#### Description of the task
From the entries that follow, pick out all lines holding "import".

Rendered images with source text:
------------------------------------------------------------

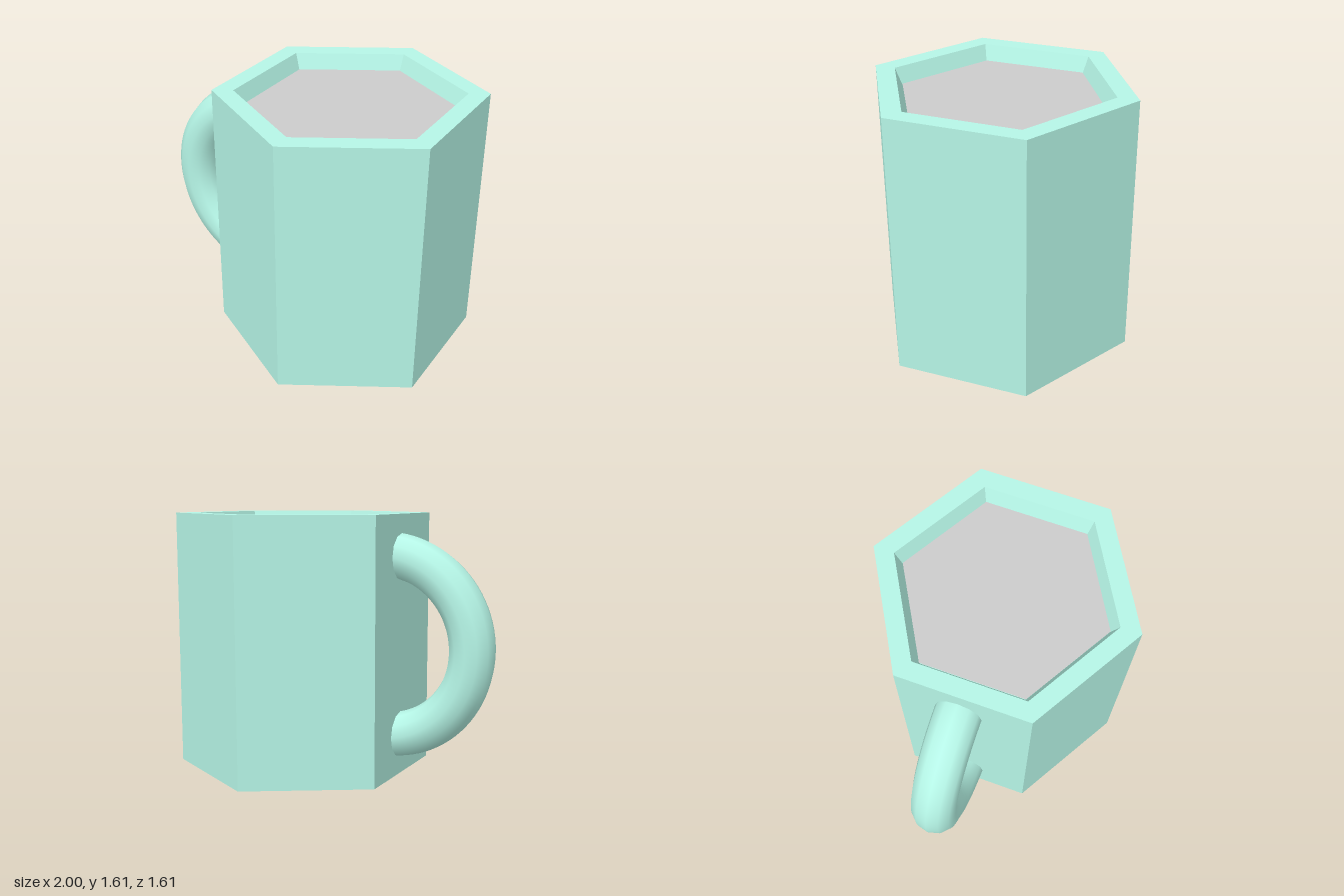
import * as THREE from 'three';

export function createModel() {
  const group = new THREE.Group();
  const color = 0xb5f5e6;
  const height = 1.614, radius = 0.807, bodyX = 0.3;

  const add = (name, geometry, material, x, y, z) => {
    const mesh = new THREE.Mesh(geometry, material);
    mesh.name = name;
    mesh.position.set(x, y, z);
    group.add(mesh);
    return mesh;
  };

  // Six-sided cup: base, outer wall, flat rim, tapering recess
  const profile = [
    [0, 0], [radius, 0], [radius, height],
    [0.68, height], [0.63, 1.5], [0, 1.5],
  ].map(([r, y]) => new THREE.Vector2(r, y));
  add('cup', new THREE.LatheGeometry(profile, 6),
    new THREE.MeshStandardMaterial({ color, flatShading: true }), bodyX, 0, 0);

  // Drink surface filling the recess
  add('drink', new THREE.CylinderGeometry(0.635, 0.625, 0.02, 6),
    new THREE.MeshStandardMaterial({ color: 0xcccccc, flatShading: true }), bodyX, 1.51, 0);

  // Half-ring handle with its ends buried in the wall
  const handle = add('handle', new THREE.TorusGeometry(0.56, 0.14, 12, 48, Math.PI),
    new THREE.MeshStandardMaterial({ color }), -0.3, 0.805, -0.03);
  handle.rotation.z = Math.PI / 2;

  return group;
}
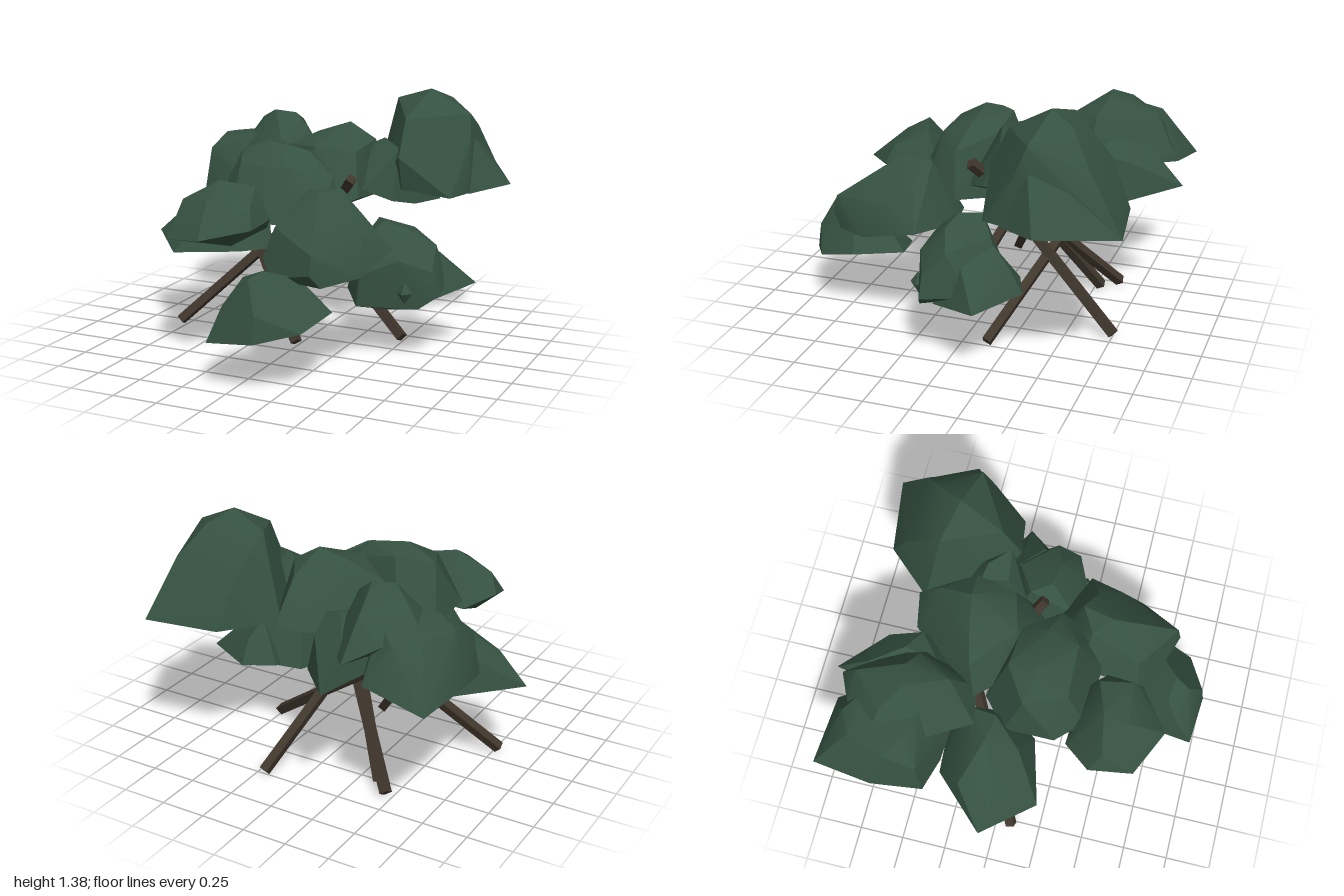
import * as THREE from 'three';
import { ConvexGeometry } from 'three/addons/geometries/ConvexGeometry.js';
import { toCreasedNormals } from 'three/addons/utils/BufferGeometryUtils.js';

const V = (p) => new THREE.Vector3(...p);

// Foliage clumps: hull corners as [x, y, z], lower rim first, then the crown
const CLUMPS = {
  backRightClump: [
    [.39, .85, -.87], [.80, .85, -.93], [.80, .84, -.33], [.74, .83, -.2], [.47, .86, -.18], [.28, .88, -.32], [.16, .86, -.62],
    [.30, 1.31, -.55], [.52, 1.38, -.49], [.77, 1.26, -.44], [.79, 1.1, -.38], [.46, 1.24, -.25], [.46, 1.04, -.15],
    [.6, 1.32, -.62], [.35, 1.1, -.76], [.72, 1.15, -.74],
  ],
  backRightSpur: [
    [.98, .87, -.53], [.8, .85, -.93], [.81, .84, -.32], [.55, .85, -.55], [.79, 1.12, -.45], [.7, 1.13, -.72],
  ],
  backLeftClump: [
    [-.86, .74, -.97], [-.91, .77, -.64], [-.86, .71, -.37], [-.68, .70, -.32], [-.45, .74, -.3], [-.35, .78, -.6], [-.5, .8, -.93],
    [-.82, 1.03, -.58], [-.70, 1.06, -.5], [-.55, 1.05, -.45], [-.5, 1.06, -.75], [-.74, 1.02, -.78], [-.83, .96, -.4], [-.62, 1.0, -.85],
  ],
  upperLeftClump: [
    [-.70, 1.0, -.68], [-.56, .98, -.84], [-.38, .88, -.93], [-.2, .86, -.7], [-.14, .85, -.5], [-.26, .82, -.22], [-.48, .84, -.18],
    [-.66, .95, -.42], [-.48, 1.19, -.55], [-.35, 1.18, -.56], [-.25, 1.1, -.52], [-.6, 1.13, -.64], [-.42, 1.1, -.82], [-.34, 1.06, -.34],
  ],
  backMiddleClump: [
    [-.31, .73, -1.0], [-.06, .69, -.72], [0, .67, -.58], [-.03, .68, -.38], [-.3, .7, -.25], [-.4, .72, -.55],
    [-.31, .95, -.8], [-.2, 1.0, -.62], [-.08, .95, -.56], [-.25, .95, -.42], [-.12, .9, -.74],
  ],
  leftClump: [
    [-.98, .52, -.04], [-.74, .47, .23], [-.38, .49, .13], [-.26, .48, -.05], [-.42, .5, -.35], [-.7, .52, -.33],
    [-.78, .68, -.2], [-.66, .8, -.14], [-.55, .85, -.1], [-.4, .82, -.08], [-.54, .74, .08], [-.38, .8, -.24], [-.8, .67, 0],
  ],
  topClump: [
    [-.02, .84, -.62], [.18, .84, -.66], [.28, .8, -.32], [.27, .82, -.04], [.18, .78, .08], [-.06, .78, .04], [-.34, .86, -.22], [-.2, .84, -.4],
    [.1, 1.19, -.33], [.25, 1.1, -.34], [-.08, 1.13, -.3], [.14, 1.08, -.52], [-.24, 1.05, -.26], [.22, 1.06, -.12], [.0, 1.08, -.06],
  ],
  centreClump: [
    [-.44, .74, -.03], [-.28, .74, -.17], [.08, .7, -.1], [.27, .72, .12], [.2, .74, .32], [.02, .74, .41], [-.3, .74, .39], [-.45, .78, .25],
    [-.38, 1.06, .06], [-.2, 1.13, .1], [.04, 1.09, .1], [.2, .97, .14], [.02, 1.02, .27], [-.28, 1.02, .28], [-.2, 1.1, -.06], [.04, 1.04, -.04],
  ],
  frontLeftClump: [
    [-.56, .76, .46], [-.43, .7, .31], [-.1, .7, .33], [-.02, .78, .45], [-.03, .76, .65], [-.25, .72, .82], [-.5, .68, .7], [-.42, .63, .5], [-.2, .64, .55],
    [-.5, .86, .52], [-.3, .97, .48], [-.12, .94, .42], [-.06, .87, .6], [-.3, .89, .62],
  ],
  frontRightClump: [
    [0, .7, .3], [.12, .62, .12], [.3, .6, .1], [.58, .63, .23], [.53, .55, .55], [.4, .53, .74], [.36, .6, .79], [.1, .54, .7], [.02, .62, .62],
    [.14, .93, .32], [.24, .94, .42], [.28, .93, .24], [.41, .85, .3], [.49, .74, .42], [.36, .7, .77], [.26, .82, .56], [.08, .78, .6],
  ],
  lowFrontClump: [
    [-.12, .25, .98], [.15, .28, 1.0], [.36, .33, .88], [.43, .39, .66], [.25, .36, .43], [0, .32, .48], [-.1, .29, .7],
    [.15, .42, .98], [.08, .58, .9], [.0, .56, .8], [.12, .61, .82], [.26, .56, .7], [.18, .52, .58], [-.08, .42, .88],
  ],
  lowRightClump: [
    [.81, .38, .12], [.7, .3, .16], [.55, .29, .19], [.38, .3, .24], [.25, .34, .05], [.32, .36, -.2], [.6, .38, -.28], [.75, .4, -.15],
    [.74, .62, .0], [.6, .7, .05], [.45, .73, .03], [.38, .72, -.08], [.4, .47, .24], [.35, .6, .18], [.6, .56, .19], [.76, .5, .12], [.55, .66, -.18],
  ],
  lowRightSpur: [
    [.9, .38, -.2], [.72, .32, .08], [.45, .34, -.1], [.6, .39, -.37], [.42, .4, -.3], [.73, .55, -.08], [.56, .62, -.2], [.6, .52, -.3],
  ],
  smallUpperClump: [
    [.23, .9, -.32], [.28, .86, -.08], [.43, .8, -.14], [.52, .77, -.26], [.6, .77, -.45], [.4, .77, -.55], [.26, .8, -.45],
    [.24, 1.08, -.32], [.32, 1.12, -.3], [.45, 1.08, -.2], [.28, 1.04, -.18],
  ],
};

// Sticks: ground end, then upper end
const STICKS = [
  [[-.78, .03, .09], [0, .82, -.36]],
  [[-.47, .03, -.63], [.26, .94, .03]],
  [[-.38, .03, -.54], [.05, .78, -.12]],
  [[0, .03, .18], [-.5, .73, -.16]],
  [[.2, .03, -.76], [-.09, .76, .07]],
  [[.5, .03, -.14], [-.4, .72, -.54]],
];

export function createModel() {
  const model = new THREE.Group();
  const leaf = new THREE.MeshStandardMaterial({ color: 0x355141 });
  leaf.name = 'leafGreen';
  const bark = new THREE.MeshStandardMaterial({ color: 0x3f362c });
  bark.name = 'barkBrown';

  const add = (name, geometry, material) => {
    const mesh = new THREE.Mesh(geometry, material);
    mesh.name = name;
    model.add(mesh);
    return mesh;
  };

  // Rough faceted foliage with soft shading across shallow creases
  for (const [name, points] of Object.entries(CLUMPS)) {
    add(name, toCreasedNormals(new ConvexGeometry(points.map(V)), 0.5), leaf);
  }

  // Small stray tuft poking out of the low right clump
  const tuft = add('tuft', new THREE.OctahedronGeometry(.055), leaf);
  tuft.position.set(.635, .39, .19);
  tuft.scale.set(.8, 1.1, .8);

  // Square leaning sticks that cross in the middle
  STICKS.forEach(([from, to], i) => {
    const a = V(from), b = V(to);
    const dir = b.clone().sub(a);
    const stick = add('stick' + (i + 1), new THREE.BoxGeometry(.048, dir.length(), .048), bark);
    stick.position.copy(a).add(b).multiplyScalar(.5);
    stick.quaternion.setFromUnitVectors(new THREE.Vector3(0, 1, 0), dir.normalize());
  });
  return model;
}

------------------------------------------------------------

#### Response for this exercise
import * as THREE from 'three';
import * as THREE from 'three';
import { ConvexGeometry } from 'three/addons/geometries/ConvexGeometry.js';
import { toCreasedNormals } from 'three/addons/utils/BufferGeometryUtils.js';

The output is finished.